*Source records:*
━━━━━━━━━━━━━━━━━━━━━━━━━━━━━━

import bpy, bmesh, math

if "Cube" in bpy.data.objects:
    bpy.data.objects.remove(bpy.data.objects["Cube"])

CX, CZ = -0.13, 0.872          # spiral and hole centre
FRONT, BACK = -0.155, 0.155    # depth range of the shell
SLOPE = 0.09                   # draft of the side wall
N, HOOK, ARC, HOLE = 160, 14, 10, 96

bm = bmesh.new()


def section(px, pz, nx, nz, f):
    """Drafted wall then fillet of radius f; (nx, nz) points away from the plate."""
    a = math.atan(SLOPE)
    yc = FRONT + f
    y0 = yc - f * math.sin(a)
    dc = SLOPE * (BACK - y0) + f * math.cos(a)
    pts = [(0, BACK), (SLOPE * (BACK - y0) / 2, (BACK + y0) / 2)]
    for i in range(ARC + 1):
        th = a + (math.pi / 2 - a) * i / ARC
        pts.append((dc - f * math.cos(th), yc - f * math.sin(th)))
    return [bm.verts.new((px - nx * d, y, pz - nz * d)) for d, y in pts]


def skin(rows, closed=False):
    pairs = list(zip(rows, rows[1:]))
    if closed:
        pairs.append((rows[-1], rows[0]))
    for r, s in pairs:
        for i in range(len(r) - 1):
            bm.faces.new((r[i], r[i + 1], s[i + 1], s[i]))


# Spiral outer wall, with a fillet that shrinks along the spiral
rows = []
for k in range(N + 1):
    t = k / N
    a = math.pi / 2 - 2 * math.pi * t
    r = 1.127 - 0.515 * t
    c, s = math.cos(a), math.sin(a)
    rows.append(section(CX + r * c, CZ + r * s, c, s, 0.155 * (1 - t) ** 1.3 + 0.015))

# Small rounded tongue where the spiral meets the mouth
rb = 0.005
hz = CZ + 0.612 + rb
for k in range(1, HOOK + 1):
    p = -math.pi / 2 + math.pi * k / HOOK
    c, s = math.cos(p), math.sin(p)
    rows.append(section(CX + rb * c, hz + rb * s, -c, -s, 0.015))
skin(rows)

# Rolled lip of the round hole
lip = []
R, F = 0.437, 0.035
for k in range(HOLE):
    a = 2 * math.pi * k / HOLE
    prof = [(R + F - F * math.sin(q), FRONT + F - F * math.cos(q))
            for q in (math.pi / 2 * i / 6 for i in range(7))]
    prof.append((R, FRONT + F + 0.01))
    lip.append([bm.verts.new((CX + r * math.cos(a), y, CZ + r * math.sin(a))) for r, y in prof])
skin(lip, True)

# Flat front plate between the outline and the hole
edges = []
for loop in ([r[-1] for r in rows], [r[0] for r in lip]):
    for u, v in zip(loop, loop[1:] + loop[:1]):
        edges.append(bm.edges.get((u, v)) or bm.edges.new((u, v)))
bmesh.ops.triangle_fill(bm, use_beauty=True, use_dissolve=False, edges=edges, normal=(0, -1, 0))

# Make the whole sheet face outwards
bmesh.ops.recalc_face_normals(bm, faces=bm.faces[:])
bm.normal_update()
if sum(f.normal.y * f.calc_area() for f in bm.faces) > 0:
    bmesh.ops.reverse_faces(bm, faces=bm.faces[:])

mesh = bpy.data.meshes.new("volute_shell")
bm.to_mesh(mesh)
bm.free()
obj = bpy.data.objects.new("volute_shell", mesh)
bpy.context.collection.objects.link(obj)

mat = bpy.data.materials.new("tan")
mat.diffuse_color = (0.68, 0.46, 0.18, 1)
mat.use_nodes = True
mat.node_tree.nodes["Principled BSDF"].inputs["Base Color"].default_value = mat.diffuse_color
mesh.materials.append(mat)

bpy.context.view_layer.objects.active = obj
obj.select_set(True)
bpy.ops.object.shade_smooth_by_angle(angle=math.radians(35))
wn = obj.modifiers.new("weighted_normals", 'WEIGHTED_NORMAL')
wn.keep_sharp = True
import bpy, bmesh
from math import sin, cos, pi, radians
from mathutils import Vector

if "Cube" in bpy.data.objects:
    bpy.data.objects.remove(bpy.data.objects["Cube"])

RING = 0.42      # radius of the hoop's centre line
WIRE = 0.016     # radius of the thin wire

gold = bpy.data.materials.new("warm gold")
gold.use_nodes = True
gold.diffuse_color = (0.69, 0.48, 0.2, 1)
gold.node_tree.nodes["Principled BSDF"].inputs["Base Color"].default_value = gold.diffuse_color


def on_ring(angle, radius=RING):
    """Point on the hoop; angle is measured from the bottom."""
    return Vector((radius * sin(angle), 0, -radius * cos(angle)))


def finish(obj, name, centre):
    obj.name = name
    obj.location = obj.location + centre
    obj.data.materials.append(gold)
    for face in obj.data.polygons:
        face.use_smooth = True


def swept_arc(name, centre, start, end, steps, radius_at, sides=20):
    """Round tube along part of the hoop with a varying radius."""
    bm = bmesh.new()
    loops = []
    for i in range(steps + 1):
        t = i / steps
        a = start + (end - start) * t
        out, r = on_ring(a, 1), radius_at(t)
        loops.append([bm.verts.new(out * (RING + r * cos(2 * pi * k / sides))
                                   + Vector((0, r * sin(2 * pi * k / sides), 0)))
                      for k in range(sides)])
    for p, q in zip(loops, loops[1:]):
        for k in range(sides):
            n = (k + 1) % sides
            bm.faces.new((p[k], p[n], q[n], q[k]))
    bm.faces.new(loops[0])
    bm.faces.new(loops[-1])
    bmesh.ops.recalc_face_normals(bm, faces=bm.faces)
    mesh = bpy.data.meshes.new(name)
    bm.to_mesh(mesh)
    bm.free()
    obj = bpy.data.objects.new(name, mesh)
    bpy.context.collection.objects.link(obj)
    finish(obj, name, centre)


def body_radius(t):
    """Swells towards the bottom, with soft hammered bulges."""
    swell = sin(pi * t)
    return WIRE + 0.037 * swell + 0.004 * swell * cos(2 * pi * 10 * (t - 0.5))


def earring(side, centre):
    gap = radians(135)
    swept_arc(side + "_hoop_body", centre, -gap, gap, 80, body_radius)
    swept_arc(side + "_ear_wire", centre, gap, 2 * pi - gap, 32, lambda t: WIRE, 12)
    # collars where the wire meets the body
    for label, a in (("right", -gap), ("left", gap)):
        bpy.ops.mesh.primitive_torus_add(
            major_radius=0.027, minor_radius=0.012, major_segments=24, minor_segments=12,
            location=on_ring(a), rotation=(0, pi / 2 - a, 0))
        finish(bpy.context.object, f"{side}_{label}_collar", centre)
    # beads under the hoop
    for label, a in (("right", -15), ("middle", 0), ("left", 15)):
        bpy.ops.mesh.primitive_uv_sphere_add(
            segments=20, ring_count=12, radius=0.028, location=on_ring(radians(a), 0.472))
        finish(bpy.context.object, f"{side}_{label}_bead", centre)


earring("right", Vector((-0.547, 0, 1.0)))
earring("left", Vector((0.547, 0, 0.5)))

━━━━━━━━━━━━━━━━━━━━━━━━━━━━━━

*Task statement:* Your reply should consist of the records, copied exactly.

*Solution for this problem:*
import bpy, bmesh, math

if "Cube" in bpy.data.objects:
    bpy.data.objects.remove(bpy.data.objects["Cube"])

CX, CZ = -0.13, 0.872          # spiral and hole centre
FRONT, BACK = -0.155, 0.155    # depth range of the shell
SLOPE = 0.09                   # draft of the side wall
N, HOOK, ARC, HOLE = 160, 14, 10, 96

bm = bmesh.new()


def section(px, pz, nx, nz, f):
    """Drafted wall then fillet of radius f; (nx, nz) points away from the plate."""
    a = math.atan(SLOPE)
    yc = FRONT + f
    y0 = yc - f * math.sin(a)
    dc = SLOPE * (BACK - y0) + f * math.cos(a)
    pts = [(0, BACK), (SLOPE * (BACK - y0) / 2, (BACK + y0) / 2)]
    for i in range(ARC + 1):
        th = a + (math.pi / 2 - a) * i / ARC
        pts.append((dc - f * math.cos(th), yc - f * math.sin(th)))
    return [bm.verts.new((px - nx * d, y, pz - nz * d)) for d, y in pts]


def skin(rows, closed=False):
    pairs = list(zip(rows, rows[1:]))
    if closed:
        pairs.append((rows[-1], rows[0]))
    for r, s in pairs:
        for i in range(len(r) - 1):
            bm.faces.new((r[i], r[i + 1], s[i + 1], s[i]))


# Spiral outer wall, with a fillet that shrinks along the spiral
rows = []
for k in range(N + 1):
    t = k / N
    a = math.pi / 2 - 2 * math.pi * t
    r = 1.127 - 0.515 * t
    c, s = math.cos(a), math.sin(a)
    rows.append(section(CX + r * c, CZ + r * s, c, s, 0.155 * (1 - t) ** 1.3 + 0.015))

# Small rounded tongue where the spiral meets the mouth
rb = 0.005
hz = CZ + 0.612 + rb
for k in range(1, HOOK + 1):
    p = -math.pi / 2 + math.pi * k / HOOK
    c, s = math.cos(p), math.sin(p)
    rows.append(section(CX + rb * c, hz + rb * s, -c, -s, 0.015))
skin(rows)

# Rolled lip of the round hole
lip = []
R, F = 0.437, 0.035
for k in range(HOLE):
    a = 2 * math.pi * k / HOLE
    prof = [(R + F - F * math.sin(q), FRONT + F - F * math.cos(q))
            for q in (math.pi / 2 * i / 6 for i in range(7))]
    prof.append((R, FRONT + F + 0.01))
    lip.append([bm.verts.new((CX + r * math.cos(a), y, CZ + r * math.sin(a))) for r, y in prof])
skin(lip, True)

# Flat front plate between the outline and the hole
edges = []
for loop in ([r[-1] for r in rows], [r[0] for r in lip]):
    for u, v in zip(loop, loop[1:] + loop[:1]):
        edges.append(bm.edges.get((u, v)) or bm.edges.new((u, v)))
bmesh.ops.triangle_fill(bm, use_beauty=True, use_dissolve=False, edges=edges, normal=(0, -1, 0))

# Make the whole sheet face outwards
bmesh.ops.recalc_face_normals(bm, faces=bm.faces[:])
bm.normal_update()
if sum(f.normal.y * f.calc_area() for f in bm.faces) > 0:
    bmesh.ops.reverse_faces(bm, faces=bm.faces[:])

mesh = bpy.data.meshes.new("volute_shell")
bm.to_mesh(mesh)
bm.free()
obj = bpy.data.objects.new("volute_shell", mesh)
bpy.context.collection.objects.link(obj)

mat = bpy.data.materials.new("tan")
mat.diffuse_color = (0.68, 0.46, 0.18, 1)
mat.use_nodes = True
mat.node_tree.nodes["Principled BSDF"].inputs["Base Color"].default_value = mat.diffuse_color
mesh.materials.append(mat)

bpy.context.view_layer.objects.active = obj
obj.select_set(True)
bpy.ops.object.shade_smooth_by_angle(angle=math.radians(35))
wn = obj.modifiers.new("weighted_normals", 'WEIGHTED_NORMAL')
wn.keep_sharp = True
import bpy, bmesh
from math import sin, cos, pi, radians
from mathutils import Vector

if "Cube" in bpy.data.objects:
    bpy.data.objects.remove(bpy.data.objects["Cube"])

RING = 0.42      # radius of the hoop's centre line
WIRE = 0.016     # radius of the thin wire

gold = bpy.data.materials.new("warm gold")
gold.use_nodes = True
gold.diffuse_color = (0.69, 0.48, 0.2, 1)
gold.node_tree.nodes["Principled BSDF"].inputs["Base Color"].default_value = gold.diffuse_color


def on_ring(angle, radius=RING):
    """Point on the hoop; angle is measured from the bottom."""
    return Vector((radius * sin(angle), 0, -radius * cos(angle)))


def finish(obj, name, centre):
    obj.name = name
    obj.location = obj.location + centre
    obj.data.materials.append(gold)
    for face in obj.data.polygons:
        face.use_smooth = True


def swept_arc(name, centre, start, end, steps, radius_at, sides=20):
    """Round tube along part of the hoop with a varying radius."""
    bm = bmesh.new()
    loops = []
    for i in range(steps + 1):
        t = i / steps
        a = start + (end - start) * t
        out, r = on_ring(a, 1), radius_at(t)
        loops.append([bm.verts.new(out * (RING + r * cos(2 * pi * k / sides))
                                   + Vector((0, r * sin(2 * pi * k / sides), 0)))
                      for k in range(sides)])
    for p, q in zip(loops, loops[1:]):
        for k in range(sides):
            n = (k + 1) % sides
            bm.faces.new((p[k], p[n], q[n], q[k]))
    bm.faces.new(loops[0])
    bm.faces.new(loops[-1])
    bmesh.ops.recalc_face_normals(bm, faces=bm.faces)
    mesh = bpy.data.meshes.new(name)
    bm.to_mesh(mesh)
    bm.free()
    obj = bpy.data.objects.new(name, mesh)
    bpy.context.collection.objects.link(obj)
    finish(obj, name, centre)


def body_radius(t):
    """Swells towards the bottom, with soft hammered bulges."""
    swell = sin(pi * t)
    return WIRE + 0.037 * swell + 0.004 * swell * cos(2 * pi * 10 * (t - 0.5))


def earring(side, centre):
    gap = radians(135)
    swept_arc(side + "_hoop_body", centre, -gap, gap, 80, body_radius)
    swept_arc(side + "_ear_wire", centre, gap, 2 * pi - gap, 32, lambda t: WIRE, 12)
    # collars where the wire meets the body
    for label, a in (("right", -gap), ("left", gap)):
        bpy.ops.mesh.primitive_torus_add(
            major_radius=0.027, minor_radius=0.012, major_segments=24, minor_segments=12,
            location=on_ring(a), rotation=(0, pi / 2 - a, 0))
        finish(bpy.context.object, f"{side}_{label}_collar", centre)
    # beads under the hoop
    for label, a in (("right", -15), ("middle", 0), ("left", 15)):
        bpy.ops.mesh.primitive_uv_sphere_add(
            segments=20, ring_count=12, radius=0.028, location=on_ring(radians(a), 0.472))
        finish(bpy.context.object, f"{side}_{label}_bead", centre)


earring("right", Vector((-0.547, 0, 1.0)))
earring("left", Vector((0.547, 0, 0.5)))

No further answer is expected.